An unusual piece of street art in uptown Saint John has people talking.

A Mona Lisa knockoff made out of paper suddenly turned up on a rock wall behind a parking lot near King's Square.

Alison Gayton doesn't know who put the Mona Lisa here. But, as a potter and someone who spends a lot of time around art supplies, she's taking an educated guess about how this DaVinci knockoff was put together.

"They would have painted it on the surface here," said Gayton. "And then put this on in one piece."

The mural comes as a spontaneous surprise, as it seemingly popped up overnight.  Some call it an art bomb, a term more often used for graffiti than works by grand masters.

'It's often you see our landscapes enhanced, uh, in other ways.  But that was a total pleasure.'—Gina O'Rourke-McKay 

"I looked up at the end of the parking lot and it was such a pleasure," said Gina O'Rourke-McKay. "It's often you see our landscapes enhanced, uh, in other ways. But that was a total pleasure. So yeah, keep it up. Bomb us some more."

"I first saw the Mona Lisa in a museum," said Peter Asimakos. "But this one I saw the other morning when I pulled in to park my car and I was pleasantly surprised. This one is quite good. I like the modern take on it, with the nose ring."

Nate Guimond has painted murals on schools and churches in Saint John.

He wishes there was a legitimate interest in commissioning more works of art in the city.

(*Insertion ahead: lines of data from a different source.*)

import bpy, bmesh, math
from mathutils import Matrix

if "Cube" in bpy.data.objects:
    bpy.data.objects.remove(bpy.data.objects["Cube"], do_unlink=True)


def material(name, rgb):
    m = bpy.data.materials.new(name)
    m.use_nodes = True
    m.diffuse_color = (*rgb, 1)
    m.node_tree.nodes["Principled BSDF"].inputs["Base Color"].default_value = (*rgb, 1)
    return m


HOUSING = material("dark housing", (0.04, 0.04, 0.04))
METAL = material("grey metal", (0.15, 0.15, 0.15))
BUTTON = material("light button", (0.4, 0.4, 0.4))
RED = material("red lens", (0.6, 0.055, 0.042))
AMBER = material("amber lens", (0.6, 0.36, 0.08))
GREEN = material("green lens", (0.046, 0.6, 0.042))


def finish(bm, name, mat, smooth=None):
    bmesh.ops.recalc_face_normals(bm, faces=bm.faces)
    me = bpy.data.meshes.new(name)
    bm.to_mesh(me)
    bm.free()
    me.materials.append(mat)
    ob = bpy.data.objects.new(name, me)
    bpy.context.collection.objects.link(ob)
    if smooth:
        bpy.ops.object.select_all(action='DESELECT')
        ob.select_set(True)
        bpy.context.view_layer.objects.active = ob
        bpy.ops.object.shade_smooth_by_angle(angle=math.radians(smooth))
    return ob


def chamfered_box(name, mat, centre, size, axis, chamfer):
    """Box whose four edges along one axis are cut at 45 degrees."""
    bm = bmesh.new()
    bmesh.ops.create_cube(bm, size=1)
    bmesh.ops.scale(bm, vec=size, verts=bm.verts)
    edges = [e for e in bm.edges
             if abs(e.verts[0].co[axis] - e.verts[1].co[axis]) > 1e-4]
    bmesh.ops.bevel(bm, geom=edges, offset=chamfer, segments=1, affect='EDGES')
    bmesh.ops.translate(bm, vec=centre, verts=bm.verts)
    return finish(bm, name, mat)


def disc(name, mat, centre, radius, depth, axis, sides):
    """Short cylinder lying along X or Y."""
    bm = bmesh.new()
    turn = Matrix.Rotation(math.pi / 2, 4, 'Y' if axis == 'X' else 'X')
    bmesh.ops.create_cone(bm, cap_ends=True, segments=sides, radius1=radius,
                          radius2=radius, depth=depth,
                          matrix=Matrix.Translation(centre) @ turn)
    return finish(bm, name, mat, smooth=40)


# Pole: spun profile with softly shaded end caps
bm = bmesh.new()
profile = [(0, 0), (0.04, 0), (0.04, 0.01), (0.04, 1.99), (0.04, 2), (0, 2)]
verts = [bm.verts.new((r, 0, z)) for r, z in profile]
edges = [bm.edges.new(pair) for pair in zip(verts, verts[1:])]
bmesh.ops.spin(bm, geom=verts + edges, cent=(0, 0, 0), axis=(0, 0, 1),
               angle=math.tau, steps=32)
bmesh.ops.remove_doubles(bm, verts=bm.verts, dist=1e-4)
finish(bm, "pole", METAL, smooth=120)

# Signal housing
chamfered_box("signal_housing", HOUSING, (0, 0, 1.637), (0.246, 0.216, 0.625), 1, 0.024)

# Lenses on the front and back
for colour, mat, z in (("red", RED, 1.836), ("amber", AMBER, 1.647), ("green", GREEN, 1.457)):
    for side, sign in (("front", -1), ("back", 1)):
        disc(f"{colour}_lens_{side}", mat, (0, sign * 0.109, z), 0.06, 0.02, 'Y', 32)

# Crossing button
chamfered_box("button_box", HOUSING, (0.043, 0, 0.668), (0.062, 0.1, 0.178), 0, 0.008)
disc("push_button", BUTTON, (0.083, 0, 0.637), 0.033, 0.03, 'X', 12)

"I think there should be more demand for art in public places," said Guimond. "Where it can access people who don't already have their minds made up. They're still learning about the world."

The piece of art is signed by someone - or some people - who go by the name Tripledog.

Alison Gayton said they have good reason for keeping their secret:

"It's actively frowned upon by many facets of the community and so it would be difficult to come out valuing something that is illegal like this, if say your job is to place value on private property, for instance," said Gayton.

With rain in the forecast, it's not clear how long the paper Mona Lisa will last.